Dead Eye Rosie’s owner Walter Bartkiewcz told CT Examiner that he withdrew his application to install 12 sports betting terminals from the Westbrook Zoning Commission because he was told by state officials that he didn’t need zoning approval — though a local zoning official said he hasn’t been told the project is exempt from zoning.
Bartkiewcz said that, for now, he is still seeking a license from Connecticut to operate the machines – but he said the state process is caught up in a dispute over how far his restaurant is from the reservation of the Mohegan Tribe.
His proposal drew a crowd of residents to a Zoning Commission hearing in March to oppose sports betting in Westbrook. That hearing came just a few months after the commission approved a marijuana retail business in the face of vocal opposition from residents.
The commission continued the public hearing to its meeting on April 24, when it was supposed to hear the results of a legal review over whether the betting kiosks fit the definition of an “arcade game” in Westbrook’s zoning regulations.
But Bartkiewcz withdrew the application, telling CT Examiner that state officials said he didn’t need local zoning approval.
Steve Hnatuk, Westbrook’s zoning enforcement officer, told CT Examiner that he’s not aware of sports betting being exempt from local zoning. He said he told Bartkiewcz that he will need to provide evidence that he is exempt from zoning if he decides to move forward with the gambling terminals.
Bartkiewcz said he’s not sure if he is going to keep pursuing the sports betting because his application for a state license is being held up by a dispute over how far Dead Eye Rosie’s is from the Mohegan reservation. State law doesn’t allow any sports betting retail licenses for businesses located within 25 miles of another sports betting location, or the reservation of either the Mohegan Tribe or Mashantucket Pequot Tribe.
“I am working through that right now,” Bartkiewcz said. “It could take a month, or it could take two years, I’m being told.”
He said when he initially applied for the state permit, he listed the distance from the Mohegan reservation in the road miles it would take to travel from one to the other, but the law requires the restaurant to be 25 miles away in a straight line. He said he believes the restaurant is still 25.12 miles away, but he is waiting on an answer from the state.
“It’s just been one thing after another because at the state, you never talk to the same person twice,” Bartkiewcz said.

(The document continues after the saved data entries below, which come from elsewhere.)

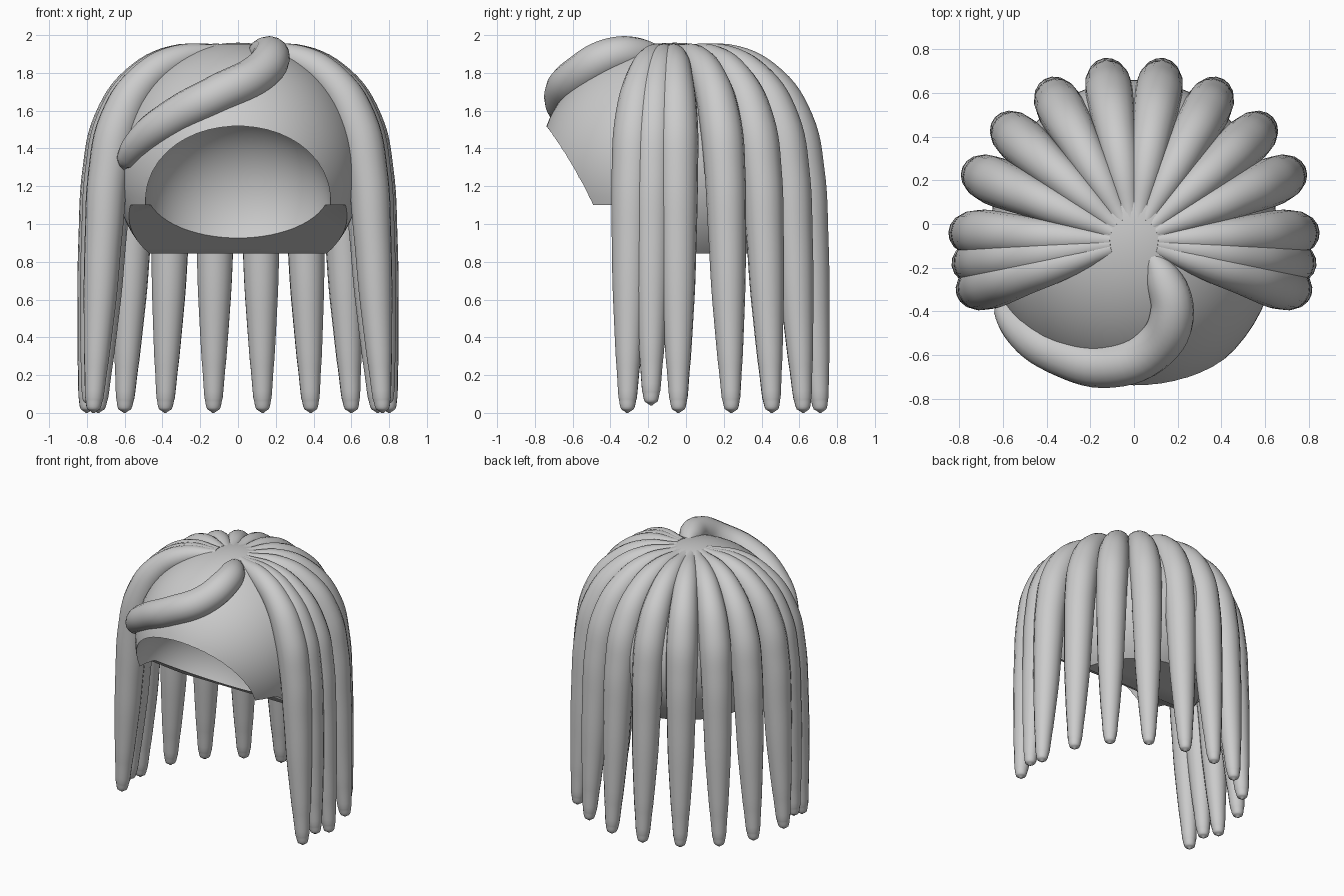
import bpy, bmesh
from mathutils import Vector

if "Cube" in bpy.data.objects:
    bpy.data.objects.remove(bpy.data.objects["Cube"])


def tube(name, pts):
    """Smooth tapered lock through (x, y, z, radius) points."""
    cu = bpy.data.curves.new(name, 'CURVE')
    cu.dimensions = '3D'
    cu.bevel_depth = 1.0
    cu.bevel_resolution = 6
    cu.resolution_u = 6
    cu.use_fill_caps = True
    sp = cu.splines.new('BEZIER')
    sp.radius_interpolation = 'CARDINAL'
    sp.bezier_points.add(len(pts) - 1)
    for bp, (x, y, z, r) in zip(sp.bezier_points, pts):
        bp.co = (x, y, z)
        bp.radius = r
        bp.handle_left_type = bp.handle_right_type = 'AUTO'
    ob = bpy.data.objects.new(name, cu)
    bpy.context.collection.objects.link(ob)
    select(ob)
    bpy.ops.object.convert(target='MESH')
    ob = bpy.context.object
    bpy.ops.object.shade_smooth_by_angle(angle=1.0)
    return ob


def select(ob):
    bpy.ops.object.select_all(action='DESELECT')
    ob.select_set(True)
    bpy.context.view_layer.objects.active = ob


def ellipsoid(name, loc, radii):
    bpy.ops.mesh.primitive_uv_sphere_add(segments=64, ring_count=40, location=loc)
    ob = bpy.context.object
    ob.name = name
    ob.scale = radii
    bpy.ops.object.transform_apply(location=False, rotation=False, scale=True)
    return ob


def prism(name, profile, half):
    """Side (y, z) profile extruded across x."""
    bm = bmesh.new()
    face = bm.faces.new([bm.verts.new((-half, y, z)) for y, z in profile])
    ext = bmesh.ops.extrude_face_region(bm, geom=[face])
    bmesh.ops.translate(bm, vec=(2 * half, 0, 0),
                        verts=[v for v in ext['geom'] if isinstance(v, bmesh.types.BMVert)])
    bmesh.ops.recalc_face_normals(bm, faces=bm.faces)
    me = bpy.data.meshes.new(name)
    bm.to_mesh(me)
    bm.free()
    ob = bpy.data.objects.new(name, me)
    bpy.context.collection.objects.link(ob)
    return ob


def cut(ob, cutter):
    mod = ob.modifiers.new('cut', 'BOOLEAN')
    mod.operation = 'DIFFERENCE'
    mod.solver = 'EXACT'
    mod.object = cutter
    select(ob)
    bpy.ops.object.modifier_apply(modifier='cut')
    bpy.data.objects.remove(cutter)


# Scalp cap: ellipsoid with a stepped underside and a hollow for the face
cap = ellipsoid('scalp_cap', (0, -0.06, 1.3), (0.66, 0.72, 0.66))
cut(cap, prism('underside_cutter', [(-1, 1.1), (-0.35, 1.1), (0.03, 0.845),
                                    (1, 0.845), (1, 0.3), (-1, 0.3)], 1))
cut(cap, ellipsoid('face_cutter', (0, -0.5, 1.12), (0.49, 0.45, 0.47)))
select(cap)
bpy.ops.object.shade_smooth_by_angle(angle=0.6)

# Hanging locks: shared profile of (reach from crown, height, radius)
PROFILE = [(0.13, 1.915, 0.04), (0.42, 1.872, 0.075), (0.66, 1.75, 0.095),
           (0.82, 1.54, 0.11), (0.895, 1.28, 0.108), (0.93, 0.95, 0.1),
           (0.955, 0.6, 0.087), (0.98, 0.28, 0.066), (0.995, 0.08, 0.049),
           (1.0, 0.02, 0.034), (1.0, 0.0, 0.006)]
CROWN = Vector((0, -0.08))
# Tip x, tip y, tip lift: four back locks, then three side locks per half
TIPS = [(0.13, 0.71, 0), (0.385, 0.62, 0), (0.6, 0.455, 0), (0.74, 0.24, 0),
        (0.80, -0.04, 0), (0.785, -0.185, 0.04), (0.765, -0.31, 0)]
for side, label in ((-1, 'left'), (1, 'right')):
    for i, (tx, ty, lift) in enumerate(TIPS):
        kind = 'back_lock' if i < 4 else 'side_lock'
        d = Vector((side * tx, ty)) - CROWN
        pts = []
        for f, z, r in PROFILE:
            p = CROWN + d * f
            pts.append((p.x, p.y, z + lift * (1 - z / 2) if z < 0.7 else z, r))
        tube(f'{kind}_{label}_{i + 1}', pts)

# Swept fringe curling from the crown across the forehead
tube('swept_fringe', [(0.06, -0.12, 1.91, 0.03), (0.13, -0.24, 1.905, 0.08),
                      (0.175, -0.40, 1.885, 0.1), (0.1, -0.56, 1.79, 0.105),
                      (-0.1, -0.645, 1.69, 0.105), (-0.33, -0.6, 1.57, 0.1),
                      (-0.5, -0.5, 1.45, 0.085), (-0.59, -0.39, 1.34, 0.055),
                      (-0.61, -0.34, 1.29, 0.01)])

But he said that he’s starting to question whether the machines are worth the effort, since his customers could place the same bets on their phone that they would be able to place on the machines.
“You can sit at the bar with your friends, take out your telephone and place a bet without using the machines inside the premises,” Bartkiewcz said. “So why would you want to get up if you could sit at the bar, use a telephone, it doesn’t cost you anything, and just do it? Why would you walk over to the machine, where I get a percentage of everything that goes through the machine? So I might have jumped the gun on this.”
Bartkiewcz said he isn’t sure at this point whether he is going to go through with his plan, or whether he’ll just forget it and advertise that people can bet at the bar on their phones to draw in more business. But he said he’ll decide soon.